Louisiana's Democratic Gov. John Bel Edwards, a Catholic, signed into law a measure that makes nearly all abortions illegal in the state once the fetal heartbeat is detected, which could be as early as six weeks.
"As I prepare to sign this bill," Edwards said in a statement late May 30, "I call on the overwhelming bipartisan majority of legislators who voted for it to join me in continuing to build a better Louisiana that cares for the least among us and provides more opportunity for everyone."
A day earlier, in 79-23 vote, the state House approved the so-called "heartbeat bill." The state Senate overwhelmingly approved the bill May 6. It has no exceptions for rape or incest but would allow abortions only to prevent a pregnant woman's death or in cases of "serious risk" to her health. It is expected to be almost immediately challenged in the courts.
"I know there are many who feel just as strongly as I do on abortion and disagree with me -- and I respect their opinions," Edwards said shortly after the bill was passed, but he added that his support for the pro-life bill was consistent with his overall approach to addressing poverty, immigration and many other social issues.
Pointing to his long pro-life record, he stated: "In 2015, I ran for governor as a pro-life candidate after serving as a pro-life legislator for eight as a legislator for eight years. As governor, I have been true to my word and my beliefs on this issue. But it is also my sincere belief that being pro-life means more than being pro-birth."
Edwards noted a variety issues he has acted on to protect and support life, including expanding access to health care "for working Louisianans," which he did when he was first elected governor, and he said he also has worked with the Legislature to expand investment in education and reform the state's criminal justice system.
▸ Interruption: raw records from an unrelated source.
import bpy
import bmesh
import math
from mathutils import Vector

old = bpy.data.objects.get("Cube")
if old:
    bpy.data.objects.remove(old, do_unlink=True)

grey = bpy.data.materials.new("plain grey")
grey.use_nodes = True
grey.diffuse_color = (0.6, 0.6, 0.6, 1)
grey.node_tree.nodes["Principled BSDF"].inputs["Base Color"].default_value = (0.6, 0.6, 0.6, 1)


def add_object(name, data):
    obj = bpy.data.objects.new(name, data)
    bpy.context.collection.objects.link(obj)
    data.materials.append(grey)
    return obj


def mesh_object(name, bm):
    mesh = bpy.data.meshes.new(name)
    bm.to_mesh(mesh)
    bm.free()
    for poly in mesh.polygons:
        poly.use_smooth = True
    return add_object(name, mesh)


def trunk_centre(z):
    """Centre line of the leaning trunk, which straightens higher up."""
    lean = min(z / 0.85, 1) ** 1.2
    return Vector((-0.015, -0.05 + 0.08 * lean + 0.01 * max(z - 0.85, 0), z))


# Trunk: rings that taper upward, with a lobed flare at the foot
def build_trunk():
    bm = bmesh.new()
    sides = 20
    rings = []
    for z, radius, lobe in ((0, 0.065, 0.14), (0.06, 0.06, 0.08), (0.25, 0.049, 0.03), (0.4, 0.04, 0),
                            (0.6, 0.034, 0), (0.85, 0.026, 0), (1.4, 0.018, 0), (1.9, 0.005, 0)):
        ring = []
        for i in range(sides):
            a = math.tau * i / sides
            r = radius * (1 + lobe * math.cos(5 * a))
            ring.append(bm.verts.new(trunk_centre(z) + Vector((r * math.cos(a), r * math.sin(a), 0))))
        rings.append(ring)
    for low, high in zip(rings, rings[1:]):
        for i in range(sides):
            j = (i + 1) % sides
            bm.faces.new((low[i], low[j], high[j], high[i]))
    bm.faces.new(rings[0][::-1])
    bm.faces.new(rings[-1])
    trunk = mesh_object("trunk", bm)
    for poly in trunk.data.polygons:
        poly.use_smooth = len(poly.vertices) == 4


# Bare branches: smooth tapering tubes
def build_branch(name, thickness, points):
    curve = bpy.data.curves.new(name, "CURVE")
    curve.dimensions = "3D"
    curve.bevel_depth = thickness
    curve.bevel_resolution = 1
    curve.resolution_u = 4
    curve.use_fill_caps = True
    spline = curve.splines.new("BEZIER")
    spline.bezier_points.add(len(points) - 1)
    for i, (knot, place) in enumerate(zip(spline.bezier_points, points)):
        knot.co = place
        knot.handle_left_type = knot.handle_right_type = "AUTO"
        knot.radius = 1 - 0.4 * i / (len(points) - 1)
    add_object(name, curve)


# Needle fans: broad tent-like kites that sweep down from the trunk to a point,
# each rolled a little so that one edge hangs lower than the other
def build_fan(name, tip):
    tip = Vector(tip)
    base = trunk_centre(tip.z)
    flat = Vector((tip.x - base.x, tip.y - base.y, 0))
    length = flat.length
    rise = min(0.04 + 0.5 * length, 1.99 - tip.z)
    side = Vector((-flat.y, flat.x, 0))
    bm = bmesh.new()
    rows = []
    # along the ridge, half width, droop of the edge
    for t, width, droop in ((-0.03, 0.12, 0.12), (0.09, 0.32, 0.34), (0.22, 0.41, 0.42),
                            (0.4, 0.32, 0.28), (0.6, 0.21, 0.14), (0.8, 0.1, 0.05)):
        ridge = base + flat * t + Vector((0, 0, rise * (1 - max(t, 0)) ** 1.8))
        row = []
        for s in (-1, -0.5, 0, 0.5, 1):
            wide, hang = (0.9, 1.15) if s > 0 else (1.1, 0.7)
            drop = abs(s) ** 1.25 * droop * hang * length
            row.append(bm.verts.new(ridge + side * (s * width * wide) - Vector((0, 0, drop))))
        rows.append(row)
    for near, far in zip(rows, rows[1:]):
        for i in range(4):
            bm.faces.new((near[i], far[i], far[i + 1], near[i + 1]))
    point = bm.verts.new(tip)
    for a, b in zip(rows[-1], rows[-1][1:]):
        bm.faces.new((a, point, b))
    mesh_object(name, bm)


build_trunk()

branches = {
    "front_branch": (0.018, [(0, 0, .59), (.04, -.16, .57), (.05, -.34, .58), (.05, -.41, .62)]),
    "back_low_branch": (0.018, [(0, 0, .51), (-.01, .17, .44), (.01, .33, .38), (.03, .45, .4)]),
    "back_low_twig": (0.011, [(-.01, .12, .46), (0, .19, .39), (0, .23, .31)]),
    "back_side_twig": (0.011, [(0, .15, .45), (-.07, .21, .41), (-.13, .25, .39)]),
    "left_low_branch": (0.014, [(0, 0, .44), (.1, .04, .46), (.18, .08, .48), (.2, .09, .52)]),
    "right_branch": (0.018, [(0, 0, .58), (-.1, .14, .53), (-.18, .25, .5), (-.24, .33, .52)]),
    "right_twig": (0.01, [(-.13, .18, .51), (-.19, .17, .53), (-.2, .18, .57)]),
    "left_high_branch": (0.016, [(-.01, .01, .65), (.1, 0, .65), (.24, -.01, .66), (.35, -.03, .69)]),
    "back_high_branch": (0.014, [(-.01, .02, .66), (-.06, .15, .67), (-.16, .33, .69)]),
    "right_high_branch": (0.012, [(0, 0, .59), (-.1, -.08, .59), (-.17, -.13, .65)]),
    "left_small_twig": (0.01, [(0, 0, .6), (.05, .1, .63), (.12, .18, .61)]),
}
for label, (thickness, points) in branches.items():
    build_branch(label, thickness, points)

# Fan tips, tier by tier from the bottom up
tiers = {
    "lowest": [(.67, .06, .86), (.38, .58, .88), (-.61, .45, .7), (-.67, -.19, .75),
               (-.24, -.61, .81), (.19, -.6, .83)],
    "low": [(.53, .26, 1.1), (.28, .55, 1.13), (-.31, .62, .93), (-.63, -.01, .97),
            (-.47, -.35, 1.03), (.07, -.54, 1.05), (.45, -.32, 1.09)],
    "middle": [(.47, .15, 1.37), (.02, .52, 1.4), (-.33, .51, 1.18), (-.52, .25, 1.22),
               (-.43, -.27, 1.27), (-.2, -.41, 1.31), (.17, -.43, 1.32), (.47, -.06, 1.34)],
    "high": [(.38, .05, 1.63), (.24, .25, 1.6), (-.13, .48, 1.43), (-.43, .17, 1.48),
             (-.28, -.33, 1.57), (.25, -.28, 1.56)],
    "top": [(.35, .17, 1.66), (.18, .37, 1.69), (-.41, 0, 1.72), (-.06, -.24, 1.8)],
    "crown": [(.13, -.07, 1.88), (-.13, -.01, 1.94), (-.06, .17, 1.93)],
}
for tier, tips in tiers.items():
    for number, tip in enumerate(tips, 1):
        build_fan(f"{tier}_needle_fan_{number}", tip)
He also pointed to more adoptions and foster care placements that have occurred during his administration, his efforts on behalf of protecting LGBT citizens from discrimination in the workplace, raising the minimum wage and supporting that women be paid the same as men "for doing the same job."
Louisiana joins several other states with new laws severely restricting or banning nearly all abortions: Missouri, Alabama, Kentucky, Mississippi, Georgia and Ohio. None are in effect yet, either because they are being challenged in court or the date they take effect is weeks or months away.
In South Carolina, the state House of Representatives on April 23 passed a bill that could lead to a ban of nearly all abortions in that state. It moved to the Senate, where it was expected to face serious opposition, but the legislative session ended before that chamber could act on it.